. We are always looking for contributors, interested persons, institutions and potential supporters.
A bee collecting nectar while pollenating a flower.
In recent years, the death of a growing number of bee colonies gained public attention almost each year. In order to understand the complex ecosystem inside a beehive, beekeepers and scientists need to collect data at first hand.
Of course, monitoring and analysing is just the first step. At least as important as observing is to take action by sensibilising the public, especially young people who will shape our way of thinking and deciding in the future.
Our so called eHive project tries to merge both approaches.
Temperature sensors between honeycombs.
An eHive consists of a wooden beehive equiped with six temperature and one humidity sensor. A scale measures the hive's weight. Environment data is collected by an included weather station.
The picture above shows two temperature sensors getting clasped around by growing honeycombs. The figure on the right shows a CAD model of an eHive. There you can see the hive inside an outer weather protection box. Under the hive a scale is mounted, on the upper right corner the junction box can be seen. Inside the hive three of six temperature sensors and the humidity sensor are shown.
Cut through the CAD model of an eHive, side view.
The sensors are read out by an Arduino and the collected data is sent to a server that stores the data inside a database. For easy visualisation
, a diagram viewer

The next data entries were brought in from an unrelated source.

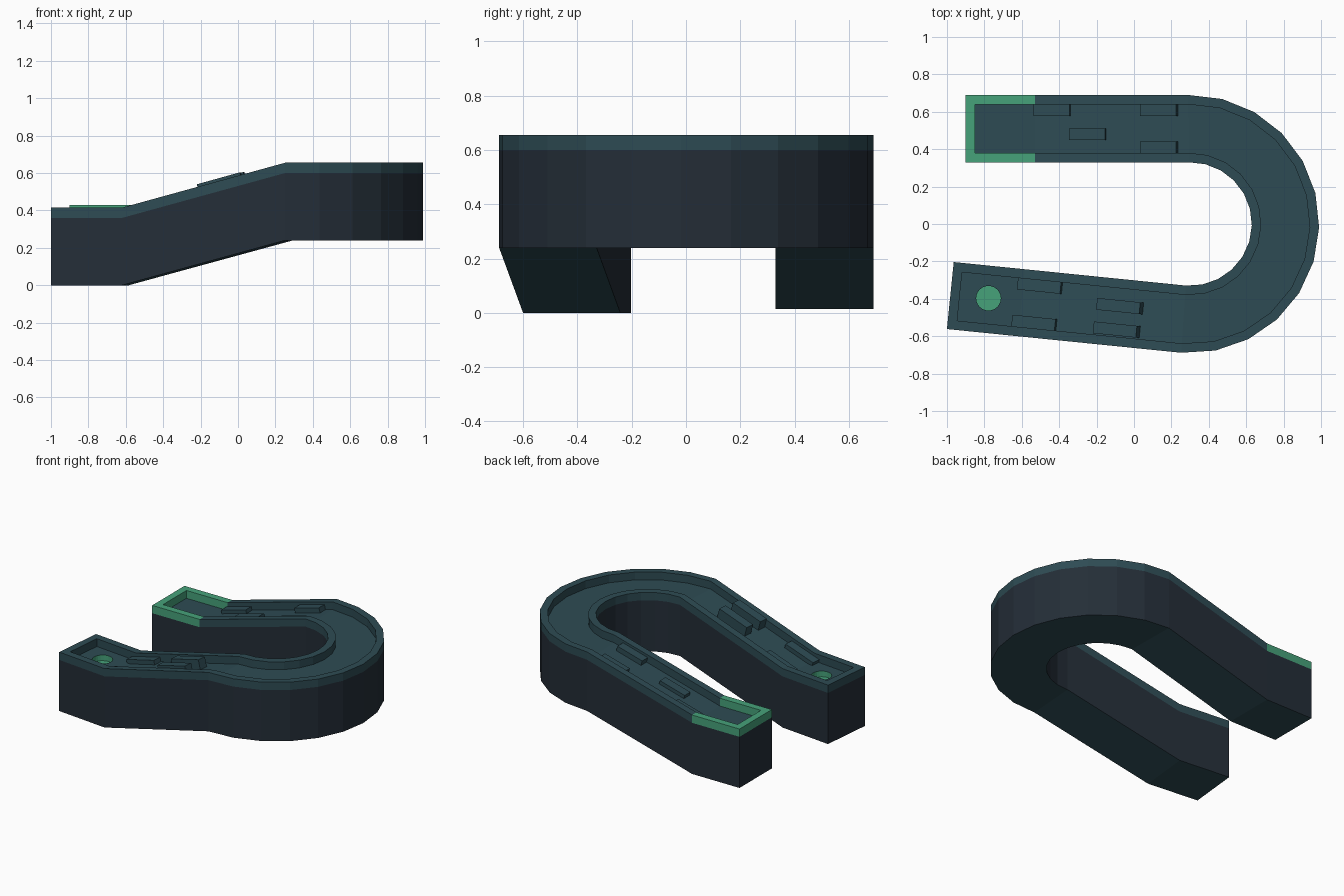
import bpy, bmesh, math
from mathutils import Vector, Matrix

if "Cube" in bpy.data.objects:
    bpy.data.objects.remove(bpy.data.objects["Cube"])


def mat(name, col):
    m = bpy.data.materials.new(name)
    m.diffuse_color = (*col, 1)
    m.use_nodes = True
    m.node_tree.nodes["Principled BSDF"].inputs["Base Color"].default_value = m.diffuse_color
    return m


TEAL = mat("teal_surface", (0.027, 0.071, 0.088))
DARK = mat("dark_side", (0.0176, 0.027, 0.039))
GREEN = mat("green_marker", (0.061, 0.36, 0.195))
MATS = [TEAL, DARK, GREEN]

HALF, RIM, TOP, FLOOR = 0.18, 0.05, 0.415, 0.36


def make_object(name, bm):
    bmesh.ops.recalc_face_normals(bm, faces=bm.faces[:])
    me = bpy.data.meshes.new(name)
    bm.to_mesh(me)
    bm.free()
    for m in MATS:
        me.materials.append(m)
    ob = bpy.data.objects.new(name, me)
    bpy.context.collection.objects.link(ob)
    return ob


# path of the lane: straight upper arm, bend, tilted lower arm
UP0, UP1 = -0.53, 0.29
LOW_A = Vector((0.264, -0.509))      # bend end of the lower arm
LOW_B = Vector((-0.982, -0.3825))    # free end of the lower arm
RAMP_T = 0.695


def upper(x):
    t = min(max((x - UP0) / (UP1 - UP0), 0), 1)
    return Vector((x, 0.51, 0.015 + 0.225 * t)), Vector((0, 1, 0))


def lower(t):
    p = LOW_A.lerp(LOW_B, t)
    a = math.radians(-95.8)
    z = 0.24 * (1 - min(max(t / RAMP_T, 0), 1))
    return Vector((p.x, p.y, z)), Vector((math.cos(a), math.sin(a), 0))


# stations: (centre, outward normal, is floor raised to rim level)
st = [(*upper(-0.90), True), (*upper(-0.85), True), (*upper(-0.85), False), (*upper(UP0), False)]
for i in range(13):
    a = math.radians(91 - i * 185 / 12)
    n = Vector((math.cos(a), math.sin(a), 0))
    st.append((Vector((0.30, 0, 0.24)) + n * 0.51, n, False))
st.append((*lower(RAMP_T), False))
st += [(*lower(0.96), False), (*lower(0.96), True), (*lower(1), True)]

bm = bmesh.new()
rings = []
for c, n, raised in st:
    f = TOP if raised else FLOOR
    w = HALF - RIM
    prof = [(HALF, 0), (HALF, FLOOR), (HALF, TOP), (w, TOP), (w, f),
            (-w, f), (-w, TOP), (-HALF, TOP), (-HALF, FLOOR), (-HALF, 0)]
    rings.append([bm.verts.new(c + n * u + Vector((0, 0, v))) for u, v in prof])
for s in range(len(rings) - 1):
    a, b = rings[s], rings[s + 1]
    for k in range(10):
        j = (k + 1) % 10
        face = bm.faces.new((a[k], a[j], b[j], b[k]))
        if k in (0, 8):
            face.material_index = 1
        elif s < 3 and k != 9 and (k != 4 or s < 2):
            face.material_index = 2
# end caps, dark below and banded above
for r, band in ((rings[0], 2), (rings[-1], 0)):
    bm.faces.new((r[0], r[1], r[8], r[9])).material_index = 1
    bm.faces.new([r[i] for i in (1, 2, 3, 6, 7, 8)]).material_index = band
bmesh.ops.remove_doubles(bm, verts=bm.verts[:], dist=1e-4)
bmesh.ops.dissolve_degenerate(bm, edges=bm.edges[:], dist=1e-5)
lane = make_object("lane", bm)

# round green cup cut into the lower end
bm = bmesh.new()
bmesh.ops.create_cone(bm, cap_ends=True, segments=24, radius1=0.066, radius2=0.066, depth=0.10,
                      matrix=Matrix.Translation((-0.778, -0.397, FLOOR + 0.01)))
for f in bm.faces:
    f.material_index = 2
cutter = make_object("cup_cutter", bm)
cutter.hide_render = True
cutter.hide_viewport = False
cutter.display_type = 'WIRE'
mod = lane.modifiers.new("cup", 'BOOLEAN')
mod.operation = 'DIFFERENCE'
mod.solver = 'EXACT'
mod.object = cutter


# raised obstacle blocks lying on the ramps
def block(name, p0, p1, n, side, length, height, width=0.063):
    d = (p1 - p0).normalized()
    up = d.cross(n).normalized()
    if up.z < 0:
        up = -up
    y = up.cross(d)
    c = (p0 + p1) / 2 + n * side + Vector((0, 0, FLOOR)) + up * (height / 2 - 0.01)
    M = Matrix((d * length, y * width, up * (height + 0.02))).transposed().to_4x4()
    bm = bmesh.new()
    bmesh.ops.create_cube(bm, size=1, matrix=Matrix.Translation(c) @ M)
    make_object(name, bm)


for i, (x, side, h) in enumerate([(0.138, 0.10, 0.035), (0.138, -0.10, 0.035),
                                  (-0.245, -0.03, 0.025), (-0.435, 0.10, 0.025)]):
    p, n = upper(x - 0.09)
    q, _ = upper(x + 0.09)
    block(f"upper_block_{i + 1}", p, q, n, side, 0.2, h)
for i, (x, side, h) in enumerate([(-0.51, -0.10, 0.03), (-0.52, 0.10, 0.03),
                                  (-0.07, -0.035, 0.068), (-0.075, 0.092, 0.068)]):
    t = (LOW_A.x - x) / (LOW_A.x - LOW_B.x)
    p, n = lower(t + 0.07)
    q, _ = lower(t - 0.07)
    block(f"lower_block_{i + 1}", p, q, n, side, 0.24, h)
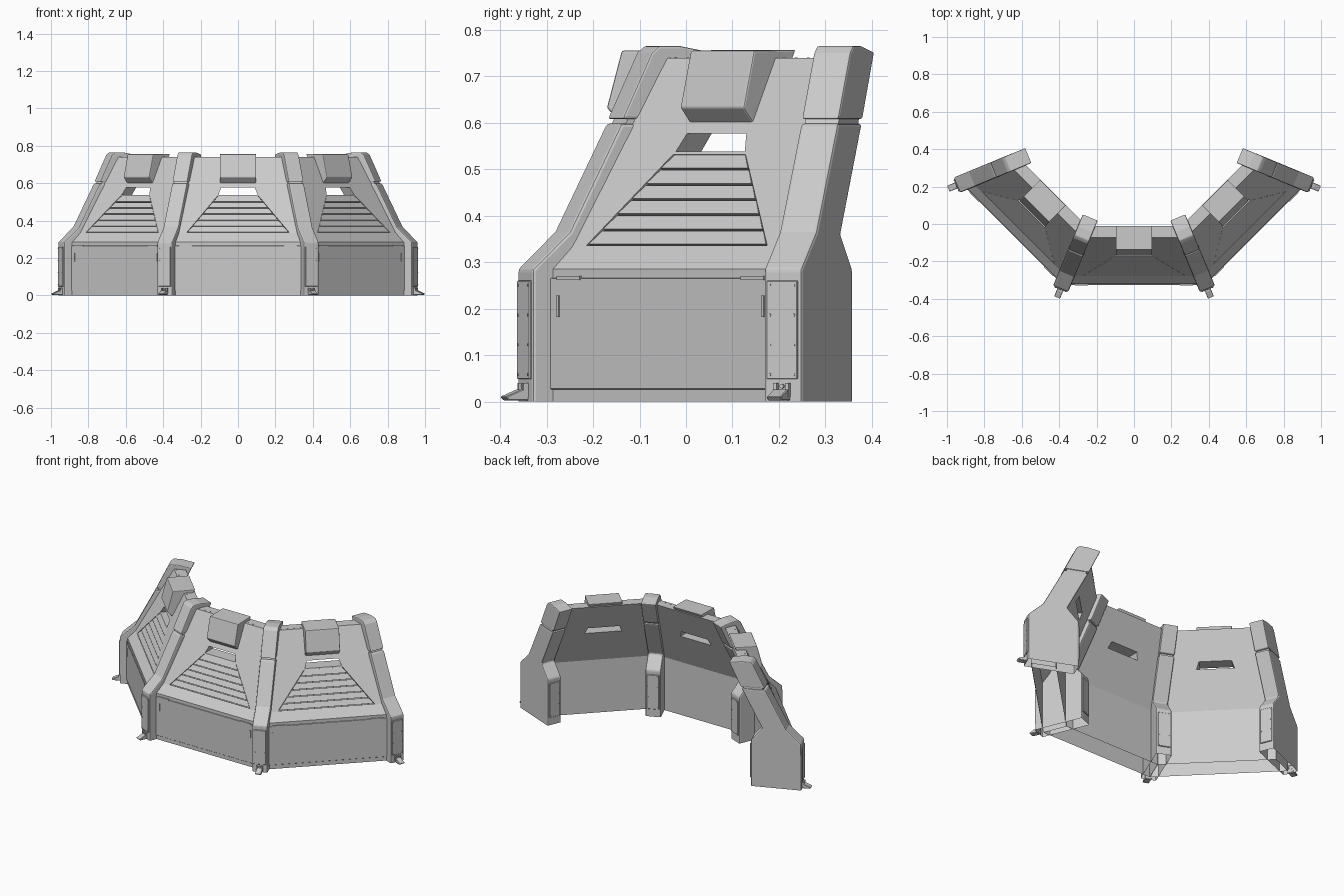
import bpy, bmesh, math
from mathutils import Matrix, Vector

if "Cube" in bpy.data.objects:
    bpy.data.objects.remove(bpy.data.objects["Cube"])

# Everything sits on a ring round (0, 0.6): r = distance outward, u = sideways
CENTRE = Vector((0, 0.6, 0))
TAN = math.tan(math.radians(22.5))


def frame(deg):
    return Matrix.Translation(CENTRE) @ Matrix.Rotation(math.radians(deg), 4, 'Z')


def add_prism(bm, profile, hw=None, u=0.0):
    """Extrude an (r, z[, half width]) profile sideways about u."""
    loops = []
    for s in (-1, 1):
        loops.append([bm.verts.new((u + s * (hw if hw else p[2]), -p[0], p[1])) for p in profile])
    a, b = loops
    n = len(profile)
    bm.faces.new(a)
    bm.faces.new(b[::-1])
    for i in range(n):
        j = (i + 1) % n
        bm.faces.new((a[i], b[i], b[j], a[j]))


def add_box(bm, r0, r1, z0, z1, hw, u=0.0):
    add_prism(bm, [(r0, z0), (r1, z0), (r1, z1), (r0, z1)], hw, u)


def add_bolt(bm, u, r, z, axis='X', size=0.0035):
    rot = Matrix.Rotation(math.pi / 2, 4, 'X') if axis == 'X' else Matrix()
    bmesh.ops.create_cone(bm, cap_ends=True, segments=8, radius1=size, radius2=size,
                          depth=0.007, matrix=Matrix.Translation((u, -r, z)) @ rot)


def finish(bm, name, deg, bevel=0.0, segments=1):
    bmesh.ops.recalc_face_normals(bm, faces=bm.faces)
    bm.transform(frame(deg))
    me = bpy.data.meshes.new(name)
    bm.to_mesh(me)
    bm.free()
    ob = bpy.data.objects.new(name, me)
    bpy.context.collection.objects.link(ob)
    if bevel:
        m = ob.modifiers.new("bevel", 'BEVEL')
        m.width, m.segments = bevel, segments
        m.limit_method, m.angle_limit = 'ANGLE', math.radians(25)
    return ob


def prism(name, deg, profile, hw=None, bevel=0.0, segments=1):
    bm = bmesh.new()
    add_prism(bm, profile, hw)
    return finish(bm, name, deg, bevel, segments)


def cut(ob, cutter):
    m = ob.modifiers.new("cut", 'BOOLEAN')
    m.object, m.operation, m.solver = cutter, 'DIFFERENCE', 'EXACT'
    cutter.hide_render = True
    cutter.hide_set(True)


def open_bottom(ob):
    """Apply modifiers, then slice at the ground so the shell is hollow below."""
    me = bpy.data.meshes.new_from_object(ob.evaluated_get(bpy.context.evaluated_depsgraph_get()))
    ob.modifiers.clear()
    ob.data = me
    bm = bmesh.new()
    bm.from_mesh(me)
    bmesh.ops.bisect_plane(bm, geom=bm.verts[:] + bm.edges[:] + bm.faces[:],
                           plane_co=(0, 0, 0), plane_no=(0, 0, 1), clear_inner=True)
    bm.to_mesh(me)
    bm.free()


# Sloped front of the panel: point at height z, sunk by depth
def slope(z, depth=0.0):
    return (0.9 - 0.5055 * (z - 0.29) - depth * 0.892, z - depth * 0.451)


def grille_half(z):
    return 0.275 + (z - 0.336) / (0.532 - 0.336) * (0.11 - 0.275)


def panel(deg, tag):
    # Wall: vertical base, ledge, leaning upper half, mitred at the pillars
    wall = [(0.92, -0.03), (0.92, 0.285), (0.878, 0.333), (0.673, 0.739),
            (0.610, 0.739), (0.788, 0.328), (0.788, -0.03)]
    ob = prism("wall_" + tag, deg, [(r, z, r * TAN - 0.002) for r, z in wall])

    # Grille recess and view slot
    lo, hi = 0.336, 0.532
    recess = [slope(lo, 0.015) + (grille_half(lo),), slope(lo, -0.02) + (grille_half(lo),),
              slope(hi, -0.02) + (grille_half(hi),), slope(hi, 0.015) + (grille_half(hi),)]
    cut(ob, prism("grille_cutter_" + tag, deg, recess))
    slot = [(0.5, 0.538, 0.105), (1, 0.538, 0.105), (1, 0.577, 0.09), (0.5, 0.577, 0.09)]
    cut(ob, prism("slot_cutter_" + tag, deg, slot))
    open_bottom(ob)

    # Overlapping slats
    bm = bmesh.new()
    n = 6
    step = (hi - lo) / n
    for i in range(n):
        z0 = lo + i * step + 0.003
        z1 = lo + (i + 1) * step
        w0, w1 = grille_half(z0) - 0.003, grille_half(z1) - 0.003
        add_prism(bm, [slope(z0, 0.016) + (w0,), slope(z0, 0.0) + (w0,),
                       slope(z1, 0.003) + (w1,), slope(z1, 0.016) + (w1,)])
    finish(bm, "grille_slats_" + tag, deg)

    # Raised front plate with its side grips and upper catches
    bm = bmesh.new()
    add_box(bm, 0.921, 0.925, 0.026, 0.266, 0.338)
    finish(bm, "front_plate_" + tag, deg, 0.0015)
    bm = bmesh.new()
    for s in (-1, 1):
        add_box(bm, 0.922, 0.928, 0.182, 0.228, 0.004, s * 0.312)
        add_box(bm, 0.922, 0.928, 0.262, 0.27, 0.035, s * 0.28)
    finish(bm, "plate_grips_" + tag, deg)

    # Armoured block over the slot
    block = [(0.77, 0.632), (0.738, 0.755), (0.61, 0.757), (0.622, 0.735), (0.68, 0.68), (0.735, 0.594)]
    prism("top_block_" + tag, deg, block, 0.097, 0.004, 2)

    # Rivets along the top edge
    bm = bmesh.new()
    for i in range(13):
        add_bolt(bm, (i - 6) / 6 * 0.22, 0.66, 0.737, 'Z', 0.003)
    finish(bm, "wall_rivets_" + tag, deg)


def pillar(deg, tag):
    # Buttress body, neck and cap
    body = [(1.024, -0.03), (1.024, 0.285), (0.938, 0.365), (0.818, 0.598), (0.68, 0.598),
            (0.80, 0.36), (0.735, 0.285), (0.735, -0.03)]
    open_bottom(prism("pillar_" + tag, deg, body, 0.044, 0.007, 2))
    prism("pillar_neck_" + tag, deg, [(0.81, 0.59), (0.795, 0.62), (0.685, 0.62), (0.697, 0.59)], 0.039)
    cap = [(0.815, 0.608), (0.747, 0.75), (0.73, 0.765), (0.68, 0.765), (0.61, 0.752), (0.676, 0.608)]
    prism("pillar_cap_" + tag, deg, cap, 0.043, 0.005, 2)

    # Bolted cover plates, front and back
    bm = bmesh.new()
    add_box(bm, 1.022, 1.029, 0.048, 0.26, 0.036)
    add_box(bm, 0.729, 0.737, 0.048, 0.26, 0.036)
    finish(bm, "cover_plates_" + tag, deg, 0.002)
    bm = bmesh.new()
    for r in (1.027, 0.731):
        for s in (-1, 1):
            for i in range(4):
                add_bolt(bm, s * 0.028, r, 0.058 + i * 0.064, 'X', 0.003)
    finish(bm, "cover_bolts_" + tag, deg)

    # Ground spike and its hinge bracket
    foot = [(1.02, 0.002), (1.068, 0.002), (1.076, 0.01), (1.038, 0.026), (1.02, 0.026)]
    prism("foot_" + tag, deg, foot, 0.017, 0.002)
    bm = bmesh.new()
    for s in (-1, 1):
        add_box(bm, 1.02, 1.035, 0.01, 0.04, 0.004, s * 0.014)
    add_bolt(bm, 0, 1.028, 0.033, 'X', 0.005)
    finish(bm, "foot_bracket_" + tag, deg)


for deg, tag in ((-45, "left"), (0, "middle"), (45, "right")):
    panel(deg, tag)
for deg, tag in ((-67.5, "outer_left"), (-22.5, "inner_left"), (22.5, "inner_right"), (67.5, "outer_right")):
    pillar(deg, tag)
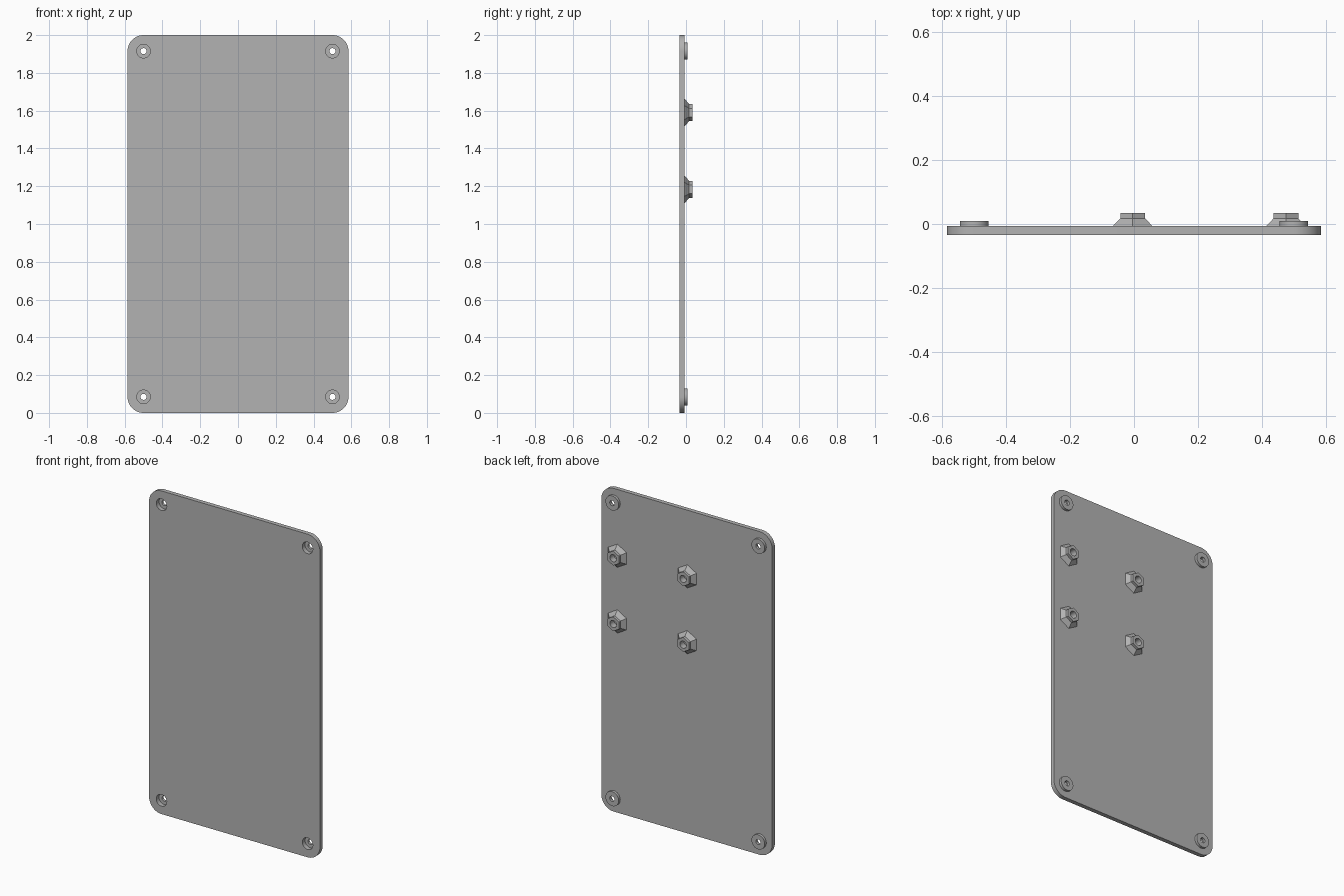
import bpy, bmesh
from math import sin, cos, pi, radians

default = bpy.data.objects.get("Cube")
if default:
    bpy.data.objects.remove(default, do_unlink=True)

HALF_W, HEIGHT, CORNER = 0.585, 2.0, 0.085
FRONT, BACK = -0.034, -0.007
BORE, HOLE = 0.036, 0.016
SEG = 48

grey = bpy.data.materials.new("plain_grey")
grey.use_nodes = True
grey.diffuse_color = (0.45, 0.45, 0.45, 1)
grey.node_tree.nodes["Principled BSDF"].inputs["Base Color"].default_value = (0.45, 0.45, 0.45, 1)


def finish(name, bm, location=(0, 0, 0)):
    """Turn a bmesh into a named, shaded object."""
    bmesh.ops.recalc_face_normals(bm, faces=bm.faces)
    mesh = bpy.data.meshes.new(name)
    bm.to_mesh(mesh)
    bm.free()
    mesh.materials.append(grey)
    obj = bpy.data.objects.new(name, mesh)
    obj.location = location
    bpy.context.collection.objects.link(obj)
    bpy.ops.object.select_all(action="DESELECT")
    obj.select_set(True)
    bpy.context.view_layer.objects.active = obj
    bpy.ops.object.shade_smooth_by_angle(angle=radians(25))
    return obj


def ring(bm, radius, y, hexagon=False, x=0, z=0):
    """Loop of vertices around the y axis, round or hexagonal with a point up."""
    verts = []
    for i in range(SEG):
        a = 2 * pi * i / SEG
        r = radius
        if hexagon:
            r *= cos(pi / 6) / cos(a % (pi / 3) - pi / 6)
        verts.append(bm.verts.new((x + r * sin(a), y, z + r * cos(a))))
    return verts


def skin(bm, loops):
    """Join successive loops with quads."""
    for a, b in zip(loops, loops[1:]):
        for i in range(SEG):
            j = (i + 1) % SEG
            bm.faces.new((a[i], a[j], b[j], b[i]))


def loop_edges(bm, verts):
    return [bm.edges.new((v, verts[(i + 1) % len(verts)])) for i, v in enumerate(verts)]


corners = [(sx * (HALF_W - CORNER), z) for sx in (-1, 1)
           for z in (CORNER, HEIGHT - CORNER)]

# Rounded plate with four screw recesses
bm = bmesh.new()
outline = []
for k, (sx, sz) in enumerate(((1, 1), (-1, 1), (-1, -1), (1, -1))):
    for i in range(13):
        a = pi / 2 * (k + i / 12)
        outline.append(bm.verts.new((
            sx * (HALF_W - CORNER) + CORNER * cos(a), FRONT,
            HEIGHT / 2 + sz * (HEIGHT / 2 - CORNER) + CORNER * sin(a))))
edges = loop_edges(bm, outline)
for x, z in corners:
    edges += loop_edges(bm, ring(bm, BORE, FRONT, x=x, z=z))
bmesh.ops.triangle_fill(bm, edges=edges, use_beauty=True, normal=(0, -1, 0))
extruded = bmesh.ops.extrude_face_region(bm, geom=bm.faces[:], use_keep_orig=True)
moved = [g for g in extruded["geom"] if isinstance(g, bmesh.types.BMVert)]
bmesh.ops.translate(bm, verts=moved, vec=(0, BACK - FRONT, 0))
finish("back_plate", bm)

# Round screw bosses behind the recesses
for x, z in corners:
    bm = bmesh.new()
    loops = [ring(bm, HOLE, BACK), ring(bm, 0.045, BACK),
             ring(bm, 0.045, 0.009), ring(bm, HOLE, 0.009)]
    skin(bm, loops + loops[:1])
    finish("screw_boss", bm, (x, 0, z))

# Hexagonal standoffs with flared feet and blind holes
for x in (-0.004, 0.475):
    for z in (1.183, 1.59):
        bm = bmesh.new()
        loops = [ring(bm, 0.072, BACK, True), ring(bm, 0.045, 0.017, True),
                 ring(bm, 0.045, 0.034, True), ring(bm, 0.022, 0.034),
                 ring(bm, 0.022, BACK + 0.001)]
        skin(bm, loops)
        bm.faces.new(loops[-1])
        finish("hex_standoff", bm, (x, 0, z))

was developed.Learning materials
for teachers and students based on the collected data are provided for free
and cover all natural sciences from math over physics, chemistry and geography to biology. The materials are available in seven european languages and are applicable for all levels of education from early childhood up to graduation.
More information about the project and how to participate
in it can be found here
Data flow from the sensors inside an eHive to your screen. In the lower left corner the layout of the self-developed circuit board is shown.
Here you find a table and a bit of information on why not all eHives send data.
Updates every month. Last update: 2020-10-12